I bet you wanted a laser harp when you saw Jarre play one right? I know I did. So here’s Lasertron, a universal app for your iOS device.
Here’s the app’s description:
Realistically based on the famous laser harp used by Jean Michel Jarre. Featuring a choice of sounds, laser colours and note scales. Choose from sounds like koto, dulcimer and synth but also the actual sound used to play THAT Rendez-Vous song. Note scales like chromatic and diatonic etc but also the notes used to play THAT song.
Set on an out of focus city scape, you can pretend to be Jean Michel Jarre on stage!
- 3 laser colours
- 5 note scales including the notes for Rendez Vous II
- 9 different sounds
- Realistic laser simulation
- Ambient fog
The app is priced at $1.99.
Let’s face it, we all love apps, and I’m sure that many of us have great ideas for our own audio apps, but making apps takes a lot of learning, and here’s a great (and very cheap in my opinion) way to get your learning off to a good start.
So, here’s the details:
As many award-winning music apps have shown, iOS, the cutting-edge mobile operating system that powers iPhones, iPods, and iPads, has great potential for making creative apps. This course will go through introductory concepts and techniques involved in the design and building of creative music apps for iOS.
The course will guide you through the initial design stages of an audio processing app, and will then introduce you to a powerful music-making toolkit for iOS. The course will then guide you through the steps required to make an iPhone play beautiful mandolin sounds, and then show you how to implement Gesture Recognizers to easily control the instrument. By the end you will have a fully-working handheld mandolin, as well as the knowledge and the code needed to start building a beta version of the app.
Date: Saturday the 8th of September, 2012, 11am-5pm at SPACE, Hackney, London.
Price: £60 (£48 conc.)
Read more and register here.
An interesting interview and track over at the Retronyms blog.
Amazon have now opened up their Android App store (am I allowed to call it that?) in Europe, so Android users in the UK, Germany, France, Italy and Spain can use it. I’ll take a look and let you know what I think of it.
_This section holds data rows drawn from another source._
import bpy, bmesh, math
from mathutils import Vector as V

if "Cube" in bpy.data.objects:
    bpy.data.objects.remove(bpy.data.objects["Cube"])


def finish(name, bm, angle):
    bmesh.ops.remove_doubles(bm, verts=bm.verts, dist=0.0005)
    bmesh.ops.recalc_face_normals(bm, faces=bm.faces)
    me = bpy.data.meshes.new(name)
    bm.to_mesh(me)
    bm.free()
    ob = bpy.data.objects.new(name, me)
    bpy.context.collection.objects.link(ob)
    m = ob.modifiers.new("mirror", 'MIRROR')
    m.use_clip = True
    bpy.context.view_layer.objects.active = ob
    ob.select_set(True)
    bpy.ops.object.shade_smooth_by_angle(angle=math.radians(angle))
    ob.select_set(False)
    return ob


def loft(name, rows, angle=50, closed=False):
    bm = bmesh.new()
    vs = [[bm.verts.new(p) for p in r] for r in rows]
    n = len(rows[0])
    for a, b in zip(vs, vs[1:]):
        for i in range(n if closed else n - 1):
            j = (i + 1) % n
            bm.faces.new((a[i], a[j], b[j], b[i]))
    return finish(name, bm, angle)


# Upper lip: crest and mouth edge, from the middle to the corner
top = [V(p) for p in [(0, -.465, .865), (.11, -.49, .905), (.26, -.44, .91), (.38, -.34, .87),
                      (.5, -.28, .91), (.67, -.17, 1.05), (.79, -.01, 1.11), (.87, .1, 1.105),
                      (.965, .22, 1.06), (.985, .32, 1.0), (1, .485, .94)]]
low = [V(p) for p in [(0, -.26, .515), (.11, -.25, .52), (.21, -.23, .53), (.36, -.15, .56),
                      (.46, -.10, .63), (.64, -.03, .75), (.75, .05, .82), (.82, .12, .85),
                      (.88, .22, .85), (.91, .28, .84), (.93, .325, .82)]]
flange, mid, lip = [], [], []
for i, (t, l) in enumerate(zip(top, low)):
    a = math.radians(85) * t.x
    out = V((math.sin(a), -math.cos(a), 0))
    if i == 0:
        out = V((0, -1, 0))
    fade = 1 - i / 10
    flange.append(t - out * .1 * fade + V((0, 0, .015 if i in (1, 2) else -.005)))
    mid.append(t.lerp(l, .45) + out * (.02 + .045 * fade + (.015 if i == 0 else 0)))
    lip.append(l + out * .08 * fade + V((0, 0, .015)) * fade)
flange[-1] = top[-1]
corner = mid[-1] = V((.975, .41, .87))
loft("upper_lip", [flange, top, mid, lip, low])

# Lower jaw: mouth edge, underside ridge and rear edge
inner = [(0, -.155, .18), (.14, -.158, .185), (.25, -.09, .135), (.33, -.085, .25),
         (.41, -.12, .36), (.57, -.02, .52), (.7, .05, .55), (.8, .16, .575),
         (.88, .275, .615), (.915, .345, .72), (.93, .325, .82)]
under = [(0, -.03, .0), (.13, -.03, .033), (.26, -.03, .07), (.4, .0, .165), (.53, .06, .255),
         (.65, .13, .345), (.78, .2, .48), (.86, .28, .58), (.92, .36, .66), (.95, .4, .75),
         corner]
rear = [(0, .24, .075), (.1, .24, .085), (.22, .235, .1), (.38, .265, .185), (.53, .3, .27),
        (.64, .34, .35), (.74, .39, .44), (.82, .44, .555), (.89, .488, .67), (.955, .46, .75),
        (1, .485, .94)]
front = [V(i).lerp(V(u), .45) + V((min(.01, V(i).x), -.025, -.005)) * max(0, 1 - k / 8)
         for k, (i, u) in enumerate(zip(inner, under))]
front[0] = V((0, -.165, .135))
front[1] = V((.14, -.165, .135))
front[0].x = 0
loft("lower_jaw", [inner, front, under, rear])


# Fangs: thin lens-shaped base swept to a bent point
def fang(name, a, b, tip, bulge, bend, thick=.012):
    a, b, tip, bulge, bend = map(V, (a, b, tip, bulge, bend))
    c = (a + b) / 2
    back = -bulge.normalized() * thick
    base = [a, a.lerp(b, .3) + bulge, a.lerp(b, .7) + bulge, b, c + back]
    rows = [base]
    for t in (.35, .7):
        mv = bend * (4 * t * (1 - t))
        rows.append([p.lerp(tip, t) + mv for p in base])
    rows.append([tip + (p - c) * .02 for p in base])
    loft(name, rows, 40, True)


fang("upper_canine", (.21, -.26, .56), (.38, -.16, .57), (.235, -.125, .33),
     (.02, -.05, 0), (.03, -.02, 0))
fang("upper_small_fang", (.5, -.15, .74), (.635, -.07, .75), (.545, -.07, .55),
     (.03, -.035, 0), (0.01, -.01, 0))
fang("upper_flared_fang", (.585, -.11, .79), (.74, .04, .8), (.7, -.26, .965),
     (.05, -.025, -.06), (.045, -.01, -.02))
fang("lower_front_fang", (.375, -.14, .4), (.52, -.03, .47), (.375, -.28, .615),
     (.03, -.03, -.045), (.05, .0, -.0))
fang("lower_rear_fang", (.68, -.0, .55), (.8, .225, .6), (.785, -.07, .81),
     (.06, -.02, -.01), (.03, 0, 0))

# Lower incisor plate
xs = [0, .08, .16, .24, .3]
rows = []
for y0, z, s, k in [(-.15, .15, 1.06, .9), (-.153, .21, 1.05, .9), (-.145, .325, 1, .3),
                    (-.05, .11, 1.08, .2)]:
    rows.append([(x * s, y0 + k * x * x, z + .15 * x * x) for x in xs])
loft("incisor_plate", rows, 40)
After calibrating both of my Koma Kommanders I had a little test patch to try.
Gate two from Kommander to vca for Z3000’s slightly detuned from one another sine waves.
CV two to vca controlling the sound allowed in from the Bleep Labs Thingamagoop.
CV one to the Z3000’s 1v / oct. inputs.
That is all, dont mind my nesferatu hands and enjoy!!! Thanks for watching!!!